A love letter to silent cinema sealed with a smirk, “The Artist” reteams director Michel Hazanavicius with dapper “OSS 117” star Jean Dujardin for another high-concept homage, delivering a heartfelt, old-school romance without the aid of spoken dialogue or sound. Projected in black-and-white in the classic 4:3 aspect ratio, this crowd-pleasing comedy tips its top hat to those late-’20s Hollywood conventions rendered obsolete by the rise of the talkie as a pompous star fails to adapt to the new era. However inspired, pic will take careful handling to shatter the arthouse ceiling, as today’s auds demonstrate little nostalgia for cinema’s roots.
In a way, the medium is in similar transition today, as such sincere, emotional stories are forced to compete with digital spectacle and 3D extravaganzas. Fortunately, it’s a challenge well suited to the Weinstein Co., which announced its acquisition of U.S. and some international rights to this unique French-financed, American-made entry on opening day of the Cannes Film Festival. TWC’s retro-style logo had already been attached to the front of the film by the time it screened four days later.
“The Artist” opens in 1929 on a film-within-a-film starring matinee idol George Valentin (Dujardin), a square-jawed, double-breasted Douglas Fairbanks type (though his masked screen persona cuts a silhouette that suggests France’s Fantomas character). Having mastered the Sean Connery shtick for the spoofier “OSS 117,” Dujardin turns his impeccable imitation skills on a host of early film stars, combining Rudolph Valentino’s smoldering appeal and slicked-back hair with Errol Flynn’s panache and pencil moustache, while preserving an essential sincerity in the process.

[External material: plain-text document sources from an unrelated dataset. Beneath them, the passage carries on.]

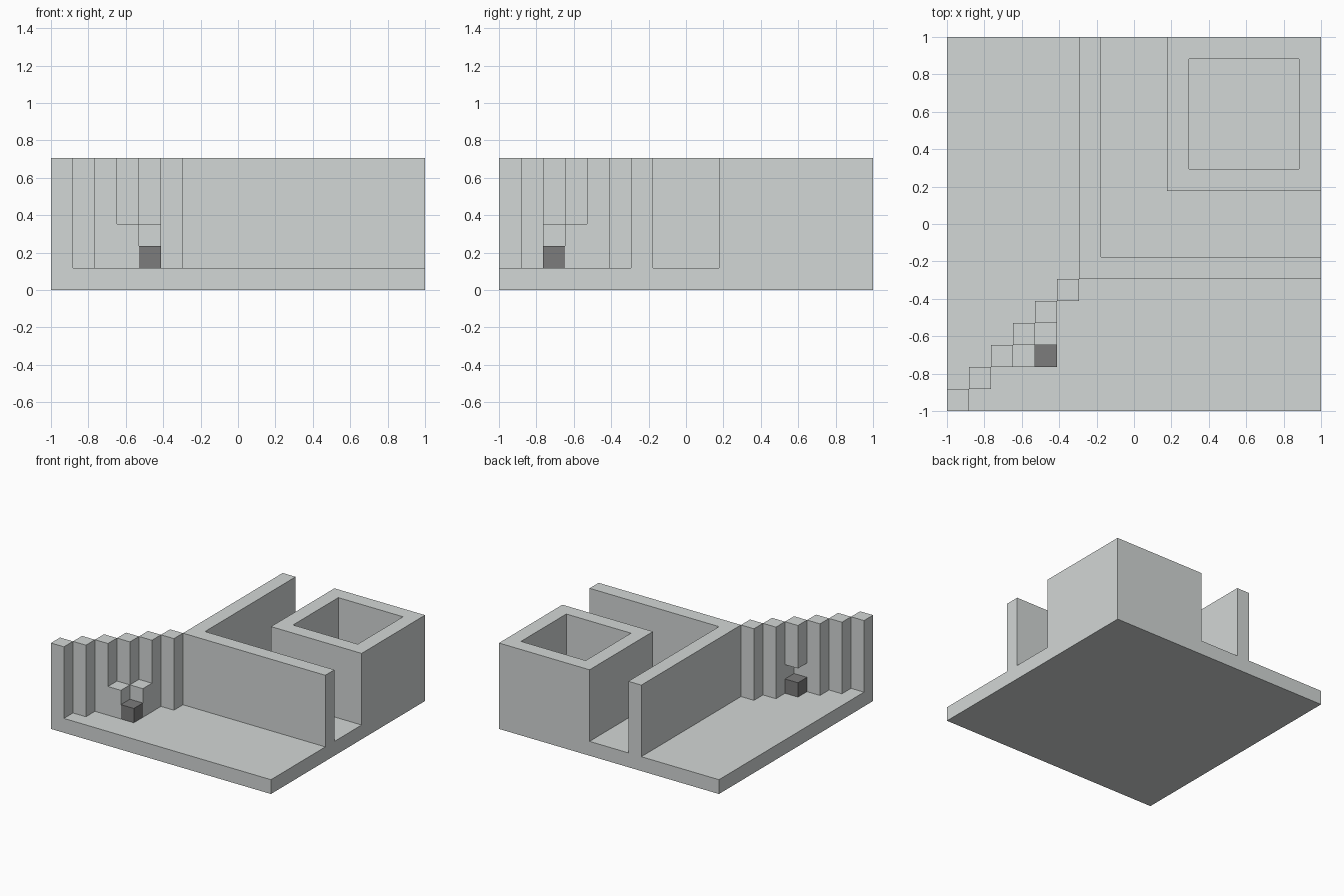
import bpy
import bmesh

U = 2 / 17          # one grid cell; the model is 17 x 17 x 6 cells
FLOOR, TOP = 1, 6   # height of the slab and of the walls, in cells

if "Cube" in bpy.data.objects:
    bpy.data.objects.remove(bpy.data.objects["Cube"])


def make_material(name, color):
    mat = bpy.data.materials.new(name)
    mat.use_nodes = True
    mat.diffuse_color = color
    mat.node_tree.nodes["Principled BSDF"].inputs["Base Color"].default_value = color
    return mat


stone = make_material("light grey stone", (0.65, 0.68, 0.67, 1))
dark = make_material("dark grey block", (0.20, 0.20, 0.20, 1))


def prism(name, outline, low, high, mat, rim=0):
    """Extrude an outline given in cells; a rim above 0 leaves only a hollow ring."""
    bm = bmesh.new()
    face = bm.faces.new([bm.verts.new((x * U - 1, y * U - 1, low * U)) for x, y in outline])
    if rim:
        bm.normal_update()
        bmesh.ops.inset_individual(bm, faces=[face], thickness=rim * U, use_even_offset=True)
        bmesh.ops.delete(bm, geom=[face], context="FACES_ONLY")
    out = bmesh.ops.extrude_face_region(bm, geom=bm.faces[:])
    verts = [g for g in out["geom"] if isinstance(g, bmesh.types.BMVert)]
    bmesh.ops.translate(bm, verts=verts, vec=(0, 0, (high - low) * U))
    bmesh.ops.recalc_face_normals(bm, faces=bm.faces[:])
    mesh = bpy.data.meshes.new(name)
    bm.to_mesh(mesh)
    bm.free()
    mesh.materials.append(mat)
    obj = bpy.data.objects.new(name, mesh)
    bpy.context.collection.objects.link(obj)


def square(x, y, size=1):
    return [(x, y), (x + size, y), (x + size, y + size), (x, y + size)]


# Ground slab
prism("base_slab", square(0, 0, 17), 0, FLOOR, stone)

# L-shaped outer wall and the hollow corner tower
prism("corner_wall", [(6, 6), (17, 6), (17, 7), (7, 7), (7, 17), (6, 17)], FLOOR, TOP, stone)
prism("hollow_tower", square(10, 10, 7), FLOOR, TOP, stone, rim=1)

# Diagonal row of pillars; the one over the opening hangs clear of the floor
for i in range(6):
    prism(f"diagonal_pillar_{i + 1}", square(i, i), 3 if i == 3 else FLOOR, TOP, stone)

# Low side blocks flanking the opening
for name, x, y in (("right_side_block", 3, 2), ("left_side_block", 4, 3)):
    prism(name, square(x, y), FLOOR, 3, stone)

# Dark cubes in front of and inside the opening
for name, x, y in (("front_dark_cube", 4, 2), ("inner_dark_cube", 3, 3)):
    prism(name, square(x, y), FLOOR, 2, dark)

Though the packed movie palace erupts into a boisterous ovation as soon as the house lights come up, we hear nary a clap, since Hazanavicius has committed to telling his story MOS (save for two unforgettably hilarious exceptions). Instead, the helmer relies on infrequent English-language intertitles and a grand, period-appropriate score from “OSS” collaborator Ludovic Bource, which carries the emotion and energy of the film without resorting to anything so modern as a theme. Outside his premiere, Valentin finds himself sharing the red carpet with a star-struck aspiring actress, Peppy Miller (played by Hazanavicius’ real-life wife, Brazilian stunner Berenice Bejo).
Though Peppy seizes the opportunity to score a small dancing role in the studio’s next picture, Valentin’s producer (John Goodman) is furious that the pompous star’s antics have upstaged his film. It doesn’t help that Valentin is completely distracted by Peppy on set, blowing take after take as the cameras witness him falling in love. Back in Valentin’s dressing room, Peppy proves equally smitten, cozying up to his overcoat in a bit that perfectly fits how one of her characters might behave onscreen.

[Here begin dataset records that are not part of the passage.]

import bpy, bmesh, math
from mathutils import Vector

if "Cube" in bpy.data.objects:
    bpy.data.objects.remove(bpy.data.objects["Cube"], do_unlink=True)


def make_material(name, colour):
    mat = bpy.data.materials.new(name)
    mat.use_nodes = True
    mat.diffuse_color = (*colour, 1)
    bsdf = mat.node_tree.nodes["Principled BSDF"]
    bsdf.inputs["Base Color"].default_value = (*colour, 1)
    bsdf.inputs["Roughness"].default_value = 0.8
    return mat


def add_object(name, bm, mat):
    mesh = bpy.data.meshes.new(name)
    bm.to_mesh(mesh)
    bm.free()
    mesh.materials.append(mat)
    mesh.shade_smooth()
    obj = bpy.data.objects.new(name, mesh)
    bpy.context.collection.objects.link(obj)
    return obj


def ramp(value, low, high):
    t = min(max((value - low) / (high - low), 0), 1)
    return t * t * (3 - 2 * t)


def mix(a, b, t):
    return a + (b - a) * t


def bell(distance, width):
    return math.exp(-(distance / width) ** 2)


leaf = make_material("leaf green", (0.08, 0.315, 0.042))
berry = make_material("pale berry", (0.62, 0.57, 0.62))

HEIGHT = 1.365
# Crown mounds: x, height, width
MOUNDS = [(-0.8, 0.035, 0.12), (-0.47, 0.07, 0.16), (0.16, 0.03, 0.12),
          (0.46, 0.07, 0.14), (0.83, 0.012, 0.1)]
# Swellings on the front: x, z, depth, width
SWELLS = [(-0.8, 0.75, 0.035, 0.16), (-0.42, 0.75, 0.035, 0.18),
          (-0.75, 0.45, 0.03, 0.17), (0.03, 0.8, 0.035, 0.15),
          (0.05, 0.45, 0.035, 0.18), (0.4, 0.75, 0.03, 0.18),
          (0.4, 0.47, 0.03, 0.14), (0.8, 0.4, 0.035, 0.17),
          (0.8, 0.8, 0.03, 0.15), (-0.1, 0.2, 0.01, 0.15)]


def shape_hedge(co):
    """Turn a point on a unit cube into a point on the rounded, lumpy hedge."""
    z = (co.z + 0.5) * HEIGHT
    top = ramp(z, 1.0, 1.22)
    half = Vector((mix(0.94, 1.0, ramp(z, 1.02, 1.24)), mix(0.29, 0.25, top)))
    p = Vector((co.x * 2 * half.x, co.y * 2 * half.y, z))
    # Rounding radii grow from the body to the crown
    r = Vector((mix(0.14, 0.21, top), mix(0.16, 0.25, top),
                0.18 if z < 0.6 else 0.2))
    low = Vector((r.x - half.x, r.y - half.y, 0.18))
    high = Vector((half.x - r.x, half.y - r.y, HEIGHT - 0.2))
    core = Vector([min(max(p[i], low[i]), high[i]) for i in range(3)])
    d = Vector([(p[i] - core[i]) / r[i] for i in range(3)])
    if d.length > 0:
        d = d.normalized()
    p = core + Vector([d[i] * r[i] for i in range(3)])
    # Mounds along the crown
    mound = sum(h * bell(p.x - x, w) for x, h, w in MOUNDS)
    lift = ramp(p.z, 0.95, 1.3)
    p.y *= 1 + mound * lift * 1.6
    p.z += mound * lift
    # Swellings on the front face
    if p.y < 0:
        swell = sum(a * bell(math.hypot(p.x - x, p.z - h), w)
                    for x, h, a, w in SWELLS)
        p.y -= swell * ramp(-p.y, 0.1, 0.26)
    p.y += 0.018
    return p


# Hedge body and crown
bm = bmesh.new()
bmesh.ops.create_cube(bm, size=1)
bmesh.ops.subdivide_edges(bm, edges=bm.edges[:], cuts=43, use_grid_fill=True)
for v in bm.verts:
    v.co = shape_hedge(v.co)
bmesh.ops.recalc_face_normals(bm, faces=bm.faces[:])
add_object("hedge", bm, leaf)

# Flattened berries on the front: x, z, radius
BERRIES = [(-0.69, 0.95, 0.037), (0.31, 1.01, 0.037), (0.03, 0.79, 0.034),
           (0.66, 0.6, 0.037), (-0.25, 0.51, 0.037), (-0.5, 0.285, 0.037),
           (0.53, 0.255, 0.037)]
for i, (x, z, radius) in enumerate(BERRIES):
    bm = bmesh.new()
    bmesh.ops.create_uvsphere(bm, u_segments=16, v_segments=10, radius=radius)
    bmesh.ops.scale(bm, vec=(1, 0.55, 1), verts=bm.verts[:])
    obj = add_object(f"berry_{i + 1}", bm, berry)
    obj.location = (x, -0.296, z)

More respectful of his marriage to forever-dissatisfied Doris (Penelope Ann Miller) than most actors of the era were toward their spouses, Valentin resists making a pass at Peppy when the time seems right. Such courtesy has consequences, however, forcing their romance into a state of unrequited suspension as their careers veer in opposite directions: Peppy embraces the talking-pictures era, a nice sequence recapping her rise through the credits of several films, while Valentin scoffs, “I’m the one people come to see. They never needed to hear me.”
Truth be told, there’s good reason Valentin resists this new fad in filmmaking, though we don’t learn his secret until the very last scene. Along the way, Hazanavicius has inventive fun with the character’s silence, particularly in one dream sequence where Valentin hears foley effects for the first time, yet still finds it impossible to speak. At home, divorce-ready Doris gives new meaning to the words, “We need to talk, George.”
Valentin’s only companions during his harsh fall from the spotlight are his chauffeur Clifton (James Cromwell) and faithful Jack Russell terrier — one of those star dogs well trained enough to rescue his master from scrapes both onscreen and off. But Peppy holds a place for Valentin in her heart, evident not only with each successive encounter, but also in her discreet actions to support the self-destructive star without his knowing.
Although Valentin represents a corny breed of heartthrob for which today’s auds have no use, Hazanavicius looks to the more artistically ambitious films of the era (and several subsequent decades) to inspire his own directorial style. Cribbing from Fritz Lang’s “Spies,” he stages a conversation between Valentin and Peppy on the stairs of Los Angeles’ Bradbury Building, while undercranked extras speed by around them. Later, Valentin’s climactic meltdown lifts an overhead shot straight from “Citizen Kane.”
Such references are offered less for the benefit of film geeks than for the mere fact that they offer the most elegant solutions for framing the scenes in question. Rather than using the harsh, stagebound look of the period, d.p. Guillaume Schiffman embraces the softer, more glamorous lensing of ’40s-era Hollywood productions, shooting on color stock and then converting it to black-and-white in post. The look flatters the cast, especially Dujardin, whose incandescent charm comes through just fine with his arsenal of arched eyebrows, wry smiles and the other nonverbal tricks.